In 1669, Mehmet IV sent an ambassador to King Louis XIV of France. This ambassador, Hossohbet Nuktedan Suleyman Aga, introduced coffee to Paris. Among the belongings of the Ottoman ambassador were several sacks of coffee, which he described to the French as a "magical drink."

Suleyman Aga quickly gained favor among Parisian diplomats. Being a guest of Suleyman Aga, who shared his culture and pleasant company, along with the unique flavor of Turkish Coffee, was considered an honor among Paris aristocrats. The ambassador impressed everyone with his good company, recounting numerous stories about the history of Turkish Coffee.

Parisian diplomats and statesmen considered invitations from Suleyman Aga, who welcomed his guests with Turkish coffee and pleasant company, a great honor.

The Spread of Turkish Coffee to Europe and the Emergence of Viennese Coffee Culture

Since the early 17th century, the Ottoman people facilitated the introduction, acceptance, and popularity of coffee –second to water in consumption– in major European cities like Venice, Marseille, Paris, London, and beyond.

On the return from the siege of Vienna in 1683, the Ottoman army left a sack of coffee worth a booty at the city wall. While Austrian soldiers deemed these sacks unnecessary, Georg Franz Kolschitzky, a commander who worked as an agent for both armies, claimed them in return for his services in the war.

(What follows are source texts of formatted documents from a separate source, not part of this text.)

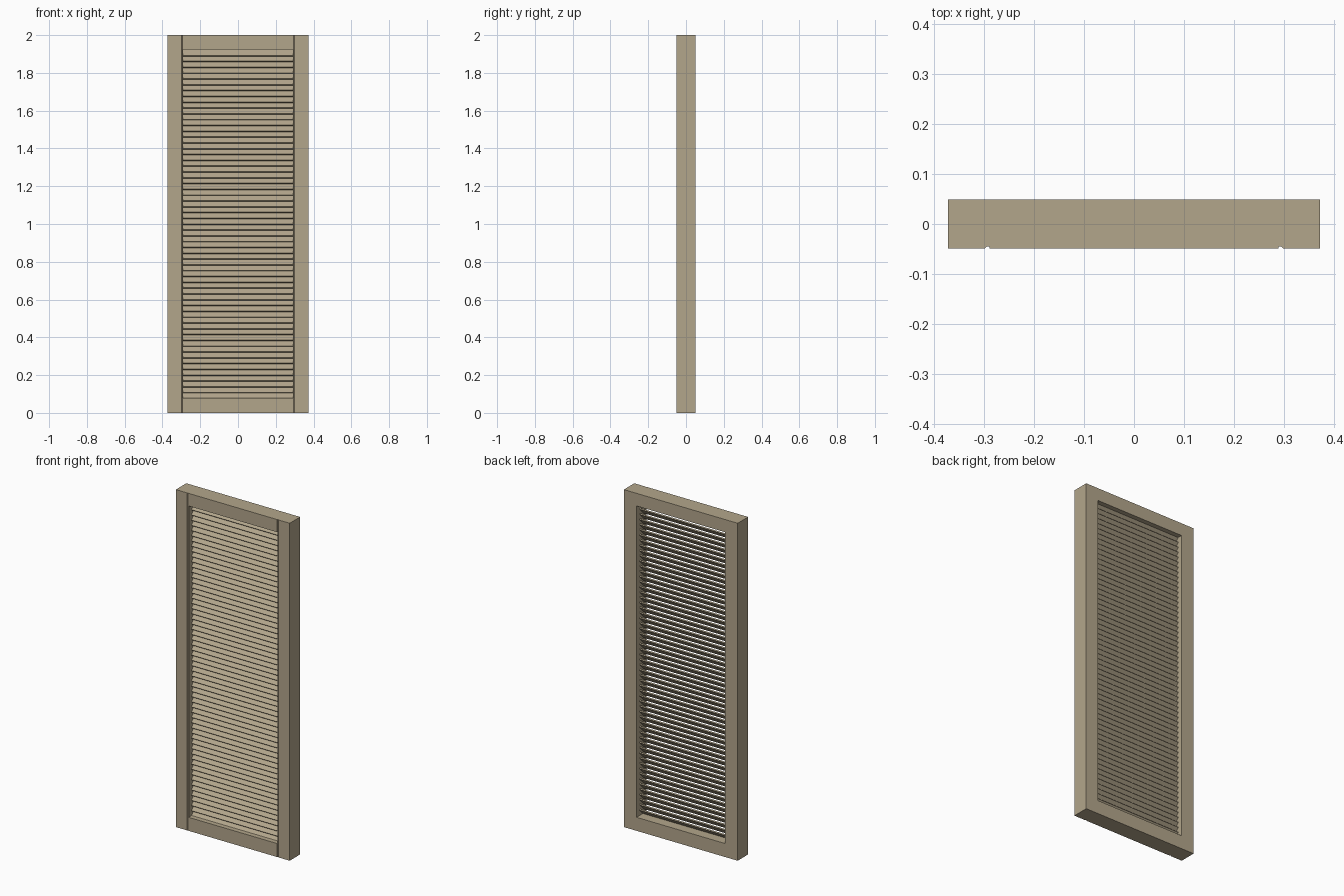
import bpy, bmesh
from math import radians
from mathutils import Matrix

if "Cube" in bpy.data.objects:
    bpy.data.objects.remove(bpy.data.objects["Cube"], do_unlink=True)

wood = bpy.data.materials.new("tan_wood")
wood.use_nodes = True
COLOR = (0.45, 0.38, 0.26, 1)
wood.diffuse_color = COLOR
wood.node_tree.nodes["Principled BSDF"].inputs["Base Color"].default_value = COLOR

W, H, D = 0.373, 2.0, 0.049      # half width, height, half depth
INNER, GROOVE = 0.29, 0.297      # opening half width, groove position
BOTTOM, TOP = 0.08, 1.925        # opening limits


def finish(bm, name):
    bmesh.ops.recalc_face_normals(bm, faces=bm.faces)
    mesh = bpy.data.meshes.new(name)
    bm.to_mesh(mesh)
    bm.free()
    mesh.materials.append(wood)
    obj = bpy.data.objects.new(name, mesh)
    bpy.context.collection.objects.link(obj)
    return obj


def extrude_profile(name, points, z0, z1):
    bm = bmesh.new()
    face = bm.faces.new([bm.verts.new((x, y, z0)) for x, y in points])
    new = bmesh.ops.extrude_face_region(bm, geom=[face])["geom"]
    bmesh.ops.translate(bm, vec=(0, 0, z1 - z0),
                        verts=[v for v in new if isinstance(v, bmesh.types.BMVert)])
    return finish(bm, name)


# Stiles and rails meet in a shallow V groove on the front
c = 0.004
for side, s in (("right", -1), ("left", 1)):
    extrude_profile(side + "_stile",
                    [(s * x, y) for x, y in ((W, -D), (W, D), (INNER, D), (INNER, -D + c),
                                             (GROOVE - c / 2, -D + c), (GROOVE + c / 2, -D))], 0, H)
for name, z0, z1 in (("bottom_rail", 0, BOTTOM), ("top_rail", TOP, H)):
    extrude_profile(name, [(-INNER, -D), (INNER, -D), (INNER, D), (-INNER, D)], z0, z1)

# Louvre slats slope down towards the front
COUNT = 60
pitch = (TOP - BOTTOM) / COUNT
for i in range(COUNT):
    bm = bmesh.new()
    bmesh.ops.create_cube(bm, size=1, matrix=Matrix.Translation((0, 0, BOTTOM + (i + 0.5) * pitch))
                          @ Matrix.Rotation(radians(45), 4, 'X')
                          @ Matrix.Diagonal((2 * INNER, 0.055, 0.007, 1)))
    finish(bm, "slat_%02d" % (i + 1))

Utilizing techniques learned during his travels to the Ottoman Empire, Kolschitzky roasted and ground the beans and combined them with hot milk and sugar to create the first Viennese coffee. The Viennese embraced this drink and it quickly became a cornerstone of Austrian coffee culture. As Turkish coffee remained in Turks' memories for forty years, a cup of coffee in Vienna significantly altered the course of countries. With the development of various theories and remedies for diseases, books were written and famous works were displayed in the squares of the city. A statue of Kolschitzky serving coffee in a janissary costume is still displayed on the streets of Vienna. Coffee, which embarked on its journey from the Ottoman Empire, initially spread throughout Europe and then across the globe.

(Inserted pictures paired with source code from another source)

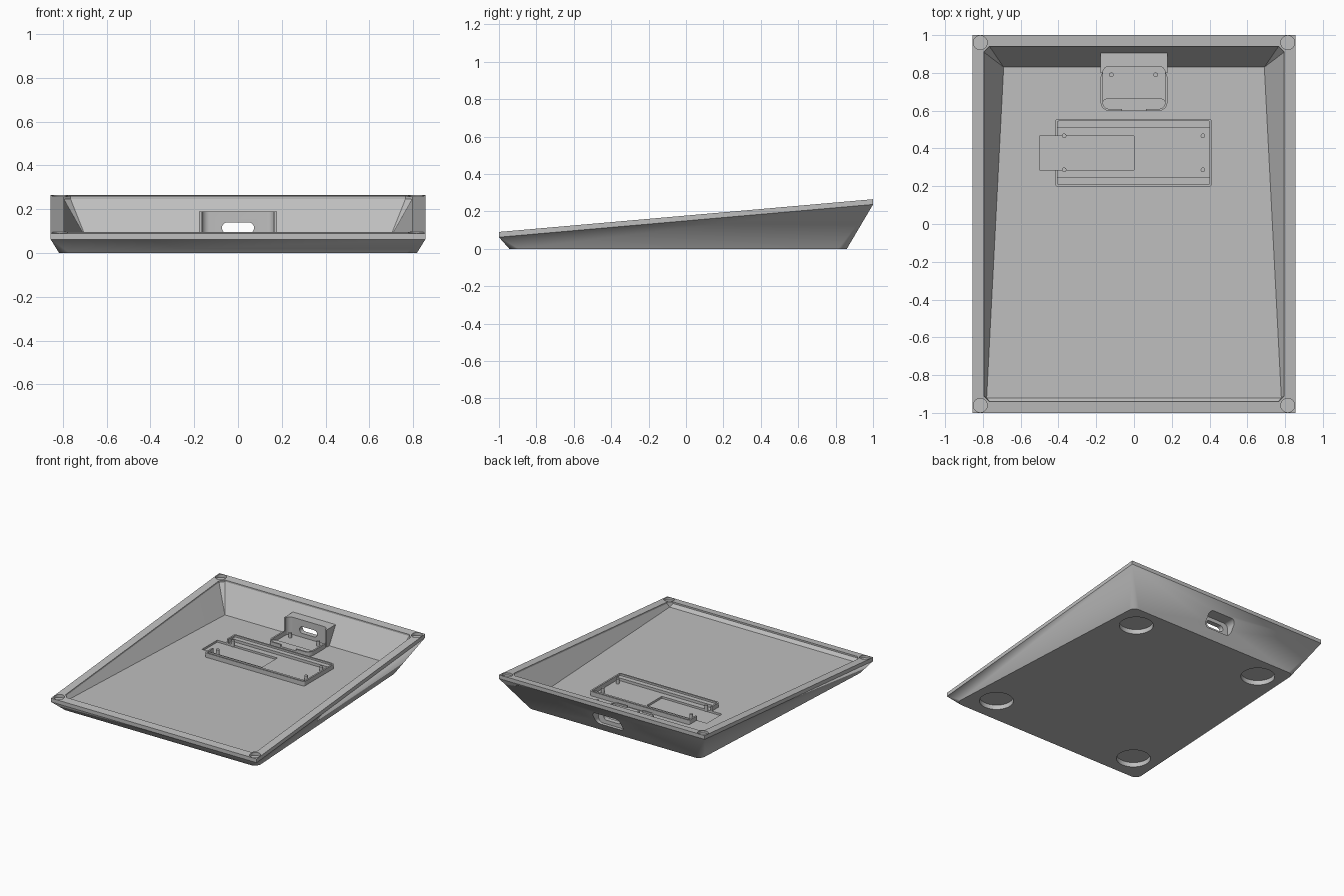
import bpy, bmesh, math

cube = bpy.data.objects.get("Cube")
if cube:
    bpy.data.objects.remove(cube, do_unlink=True)

grey = bpy.data.materials.new("matte_grey")
grey.use_nodes = True
COLOR = (0.52, 0.52, 0.52, 1)
grey.diffuse_color = COLOR
grey.node_tree.nodes["Principled BSDF"].inputs["Base Color"].default_value = COLOR

FLOOR = 0.06


def top(y):
    """Height of the sloping rim."""
    return 0.1775 + 0.0875 * y


def hull(name, points):
    """Convex solid around a set of points."""
    bm = bmesh.new()
    for p in points:
        bm.verts.new(p)
    bmesh.ops.convex_hull(bm, input=bm.verts[:])
    loose = [v for v in bm.verts if not v.link_faces]
    bmesh.ops.delete(bm, geom=loose, context='VERTS')
    bmesh.ops.dissolve_limit(bm, angle_limit=0.002, verts=bm.verts[:], edges=bm.edges[:])
    bmesh.ops.recalc_face_normals(bm, faces=bm.faces[:])
    mesh = bpy.data.meshes.new(name)
    bm.to_mesh(mesh)
    bm.free()
    mesh.materials.append(grey)
    obj = bpy.data.objects.new(name, mesh)
    bpy.context.collection.objects.link(obj)
    return obj


def outline(x0, x1, y0, y1, r=0.0, steps=8):
    """Rounded rectangle as 2D points."""
    if r == 0:
        return [(x0, y0), (x1, y0), (x1, y1), (x0, y1)]
    centres = [(x1 - r, y1 - r), (x0 + r, y1 - r), (x0 + r, y0 + r), (x1 - r, y0 + r)]
    return [(cx + r * math.cos(a), cy + r * math.sin(a))
            for q, (cx, cy) in enumerate(centres)
            for a in [(q + i / steps) * math.pi / 2 for i in range(steps + 1)]]


def slab(name, x0, x1, y0, y1, z0, z1, r=0.0):
    return hull(name, [(x, y, z) for x, y in outline(x0, x1, y0, y1, r) for z in (z0, z1)])


def rod(name, x, y, z0, z1, r):
    ring = [(x + r * math.cos(i * math.pi / 16), y + r * math.sin(i * math.pi / 16))
            for i in range(32)]
    return hull(name, [(px, py, z) for px, py in ring for z in (z0, z1)])


def combine(obj, other, operation='DIFFERENCE'):
    """Apply a boolean and discard the second solid."""
    mod = obj.modifiers.new("cut", 'BOOLEAN')
    mod.operation, mod.solver, mod.object = operation, 'EXACT', other
    bpy.context.view_layer.objects.active = obj
    bpy.ops.object.modifier_apply(modifier=mod.name)
    bpy.data.objects.remove(other, do_unlink=True)


# Outer shell: sharp rim above, tapering to a base with rounded corners
rim = outline(-0.855, 0.855, -1, 1)
points = [(x, y, top(y) - drop) for x, y in rim for drop in (0, 0.028)]
R = 0.05
for side in (-1, 1):
    for x, y, sy in ((0.817, -0.945, -1), (0.725, 0.86, 1)):
        for i in range(13):
            a = i / 12 * math.pi / 2
            points.append((side * (x - R + R * math.cos(a)),
                           y + sy * (R * math.sin(a) - R), 0))
shell = hull("case_shell", points)

# Tapered cavity with clipped upper corners
clip = 0.03
points = []
for side in (-1, 1):
    for sy in (-1, 1):
        for x, y in ((0.795, 0.94 - clip), (0.795 - clip, 0.94)):
            y *= sy
            points += [(side * x, y, top(y) - 0.012), (side * x, y, top(y) + 0.1)]
    points += [(side * 0.78, -0.92, FLOOR), (side * 0.69, 0.83, FLOOR)]
combine(shell, hull("cavity", points))

# Port block against the back wall, and the small rounded tray in front of it
profile = [(0.80, 0.045), (0.80, 0.19), (0.93, 0.19), (0.85, 0.045)]
combine(shell, hull("block", [(x, y, z) for x in (-0.177, 0.177) for y, z in profile]), 'UNION')
combine(shell, slab("tray", -0.177, 0.177, 0.597, 0.82, 0.045, 0.093, 0.05), 'UNION')
combine(shell, slab("tray_well", -0.165, 0.165, 0.609, 0.835, FLOOR, 0.3, 0.035))
combine(shell, slab("tray_notch", -0.063, 0.063, 0.58, 0.63, 0.08, 0.3))

# Port: recess from outside and slot through the wall
def port(name, w, z0, z1, y0, y1, r):
    return hull(name, [(x, y, z) for x, z in outline(-w, w, z0, z1, r) for y in (y0, y1)])

combine(shell, port("port_recess", 0.115, 0.062, 0.168, 0.872, 1.1, 0.035))
combine(shell, port("port_slot", 0.073, 0.09, 0.14, 0.7, 1.1, 0.0245))

# Board frame with open left end
combine(shell, slab("frame", -0.417, 0.412, 0.197, 0.557, 0.045, 0.093, 0.015), 'UNION')
combine(shell, slab("frame_well", -0.405, 0.40, 0.209, 0.545, FLOOR, 0.3, 0.008))
combine(shell, slab("board_pocket", -0.5, 0.0, 0.287, 0.467, 0.045, 0.3))

# Foot recesses underneath and round recesses in the rim corners
for side in (-1, 1):
    for x, y in ((0.55, 0.68), (0.62, -0.745)):
        combine(shell, rod("foot_recess", side * x, y, -0.1, 0.035, 0.118))
    for y in (-0.96, 0.96):
        combine(shell, rod("corner_recess", side * 0.814, y, top(y) - 0.02, top(y) + 0.1, 0.037))

# Support ledges and locating pegs
parts = [shell]
for name, y0, y1 in (("back", 0.51, 0.547), ("front", 0.207, 0.245)):
    parts.append(slab("frame_ledge_" + name, -0.407, 0.402, y0, y1, 0.055, 0.08))
parts.append(slab("tray_ledge", -0.167, 0.167, 0.607, 0.665, 0.055, 0.08, 0.028))
pegs = [(x, y) for x in (-0.37, 0.365) for y in (0.287, 0.467)] + [(-0.12, 0.79), (0.115, 0.79)]
for i, (x, y) in enumerate(pegs):
    parts.append(rod(f"locating_peg_{i + 1}", x, y, 0.05, 0.095, 0.012))

bpy.ops.object.select_all(action='DESELECT')
for obj in parts:
    obj.select_set(True)
bpy.context.view_layer.objects.active = shell
bpy.ops.object.shade_smooth_by_angle(angle=math.radians(25))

While coffee is simply a beverage in Turkey, its unique rituals and traditions, handed down through generations, have granted it a vital role in the history of Turkish Coffee and social interactions. In the 17th century, the French traveler Jean de Thévenot experienced coffee during his visit to Ottoman Turkey and documented its preparation process, remarkably similar to Turkish coffee-making today. The Italian writer Edmondo de Amicis, who lived in Istanbul for a while in the 19th century, also highlighted the accessibility of coffee anytime and anywhere as follows: "Coffee is now consumed everywhere, on top of Galata and Serasker towers, on ferries, cemeteries, barber shops, Turkish baths, and bazaars. No matter where you are in Istanbul, you don't even have to look, you just need to call out 'Kahveci! (Coffeehouse!)' and three minutes later, a steaming cup of coffee is ready in front of you."


How Was Turkish Coffee Prepared Throughout Its History?

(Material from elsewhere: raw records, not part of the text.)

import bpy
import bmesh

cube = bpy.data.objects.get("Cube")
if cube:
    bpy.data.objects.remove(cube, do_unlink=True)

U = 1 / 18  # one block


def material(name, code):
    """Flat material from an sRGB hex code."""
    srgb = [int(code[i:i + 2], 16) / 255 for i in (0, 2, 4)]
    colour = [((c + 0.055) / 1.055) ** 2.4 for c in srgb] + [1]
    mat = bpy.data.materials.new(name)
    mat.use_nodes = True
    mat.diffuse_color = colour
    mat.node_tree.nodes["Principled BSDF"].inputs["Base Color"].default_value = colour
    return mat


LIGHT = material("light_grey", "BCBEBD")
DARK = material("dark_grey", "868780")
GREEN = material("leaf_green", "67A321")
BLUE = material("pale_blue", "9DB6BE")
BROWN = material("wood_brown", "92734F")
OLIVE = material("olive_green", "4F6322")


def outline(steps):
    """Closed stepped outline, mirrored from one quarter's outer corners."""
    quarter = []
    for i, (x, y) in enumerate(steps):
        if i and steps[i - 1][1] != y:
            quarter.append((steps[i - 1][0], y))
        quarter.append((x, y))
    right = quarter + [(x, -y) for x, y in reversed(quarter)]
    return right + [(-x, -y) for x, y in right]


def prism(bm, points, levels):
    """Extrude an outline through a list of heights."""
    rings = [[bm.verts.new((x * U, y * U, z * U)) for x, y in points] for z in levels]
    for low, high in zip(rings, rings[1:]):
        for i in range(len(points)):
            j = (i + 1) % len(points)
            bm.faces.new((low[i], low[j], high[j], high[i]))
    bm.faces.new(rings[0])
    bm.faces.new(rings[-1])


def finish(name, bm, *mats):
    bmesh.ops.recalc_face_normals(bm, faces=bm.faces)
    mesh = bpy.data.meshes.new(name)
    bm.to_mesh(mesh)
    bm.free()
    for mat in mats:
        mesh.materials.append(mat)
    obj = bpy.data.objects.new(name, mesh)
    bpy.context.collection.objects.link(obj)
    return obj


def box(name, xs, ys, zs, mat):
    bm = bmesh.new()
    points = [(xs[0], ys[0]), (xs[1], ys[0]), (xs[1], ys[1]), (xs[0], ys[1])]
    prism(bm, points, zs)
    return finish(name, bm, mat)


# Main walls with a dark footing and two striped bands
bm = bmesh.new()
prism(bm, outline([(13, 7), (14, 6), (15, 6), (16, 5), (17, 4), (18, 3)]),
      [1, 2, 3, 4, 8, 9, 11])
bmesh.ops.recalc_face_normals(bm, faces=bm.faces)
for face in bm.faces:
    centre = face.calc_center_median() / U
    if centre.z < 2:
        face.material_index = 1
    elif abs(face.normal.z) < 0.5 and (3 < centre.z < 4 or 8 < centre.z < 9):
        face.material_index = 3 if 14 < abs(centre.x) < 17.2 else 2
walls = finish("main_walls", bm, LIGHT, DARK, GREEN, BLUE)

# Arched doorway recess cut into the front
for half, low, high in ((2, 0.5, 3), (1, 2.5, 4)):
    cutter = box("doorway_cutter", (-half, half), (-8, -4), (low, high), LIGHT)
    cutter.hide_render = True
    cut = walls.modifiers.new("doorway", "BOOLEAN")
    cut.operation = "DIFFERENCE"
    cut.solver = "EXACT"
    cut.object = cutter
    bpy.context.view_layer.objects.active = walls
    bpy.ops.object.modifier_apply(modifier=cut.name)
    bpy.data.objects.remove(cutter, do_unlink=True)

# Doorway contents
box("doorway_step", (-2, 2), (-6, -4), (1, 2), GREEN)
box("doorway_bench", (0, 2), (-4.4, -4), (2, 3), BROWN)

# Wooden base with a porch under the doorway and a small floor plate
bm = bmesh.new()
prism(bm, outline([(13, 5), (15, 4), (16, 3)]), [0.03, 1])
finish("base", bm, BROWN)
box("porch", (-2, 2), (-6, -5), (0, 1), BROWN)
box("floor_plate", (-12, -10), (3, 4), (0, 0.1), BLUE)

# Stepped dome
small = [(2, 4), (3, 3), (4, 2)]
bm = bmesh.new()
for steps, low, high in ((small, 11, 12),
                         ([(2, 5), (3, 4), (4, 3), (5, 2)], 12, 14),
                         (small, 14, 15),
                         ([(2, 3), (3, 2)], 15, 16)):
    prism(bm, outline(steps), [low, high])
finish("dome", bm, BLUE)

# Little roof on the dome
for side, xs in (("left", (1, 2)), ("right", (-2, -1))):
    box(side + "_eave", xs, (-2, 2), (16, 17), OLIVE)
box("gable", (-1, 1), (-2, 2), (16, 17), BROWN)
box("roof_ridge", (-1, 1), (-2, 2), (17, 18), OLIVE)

As for its preparation, Turkish coffee is roasted as a bean and cooled in special containers, then pounded in a mortar or large stone mortar or ground in a mill to make it ready to be cooked. Coffee is roasted all over the world. The beans can be coarsely or finely ground, or milled. However, what sets Turkish coffee apart is the unique processes it undergoes, from roasting to grinding, fermentation, and particularly the cooking phase.  It is also part of ceremonial practices, whether consumed individually or within a group. While Turkish coffee has historically been prepared using a pitcher, today it is brewed in coffee pots designed for the purpose, featuring long handles, distinct spouts, and bodies wider at the bottom than the top. Although the prevalence of electric coffee pots in recent years, real Turkish Coffee drinkers are reluctant to abandon this ancient method.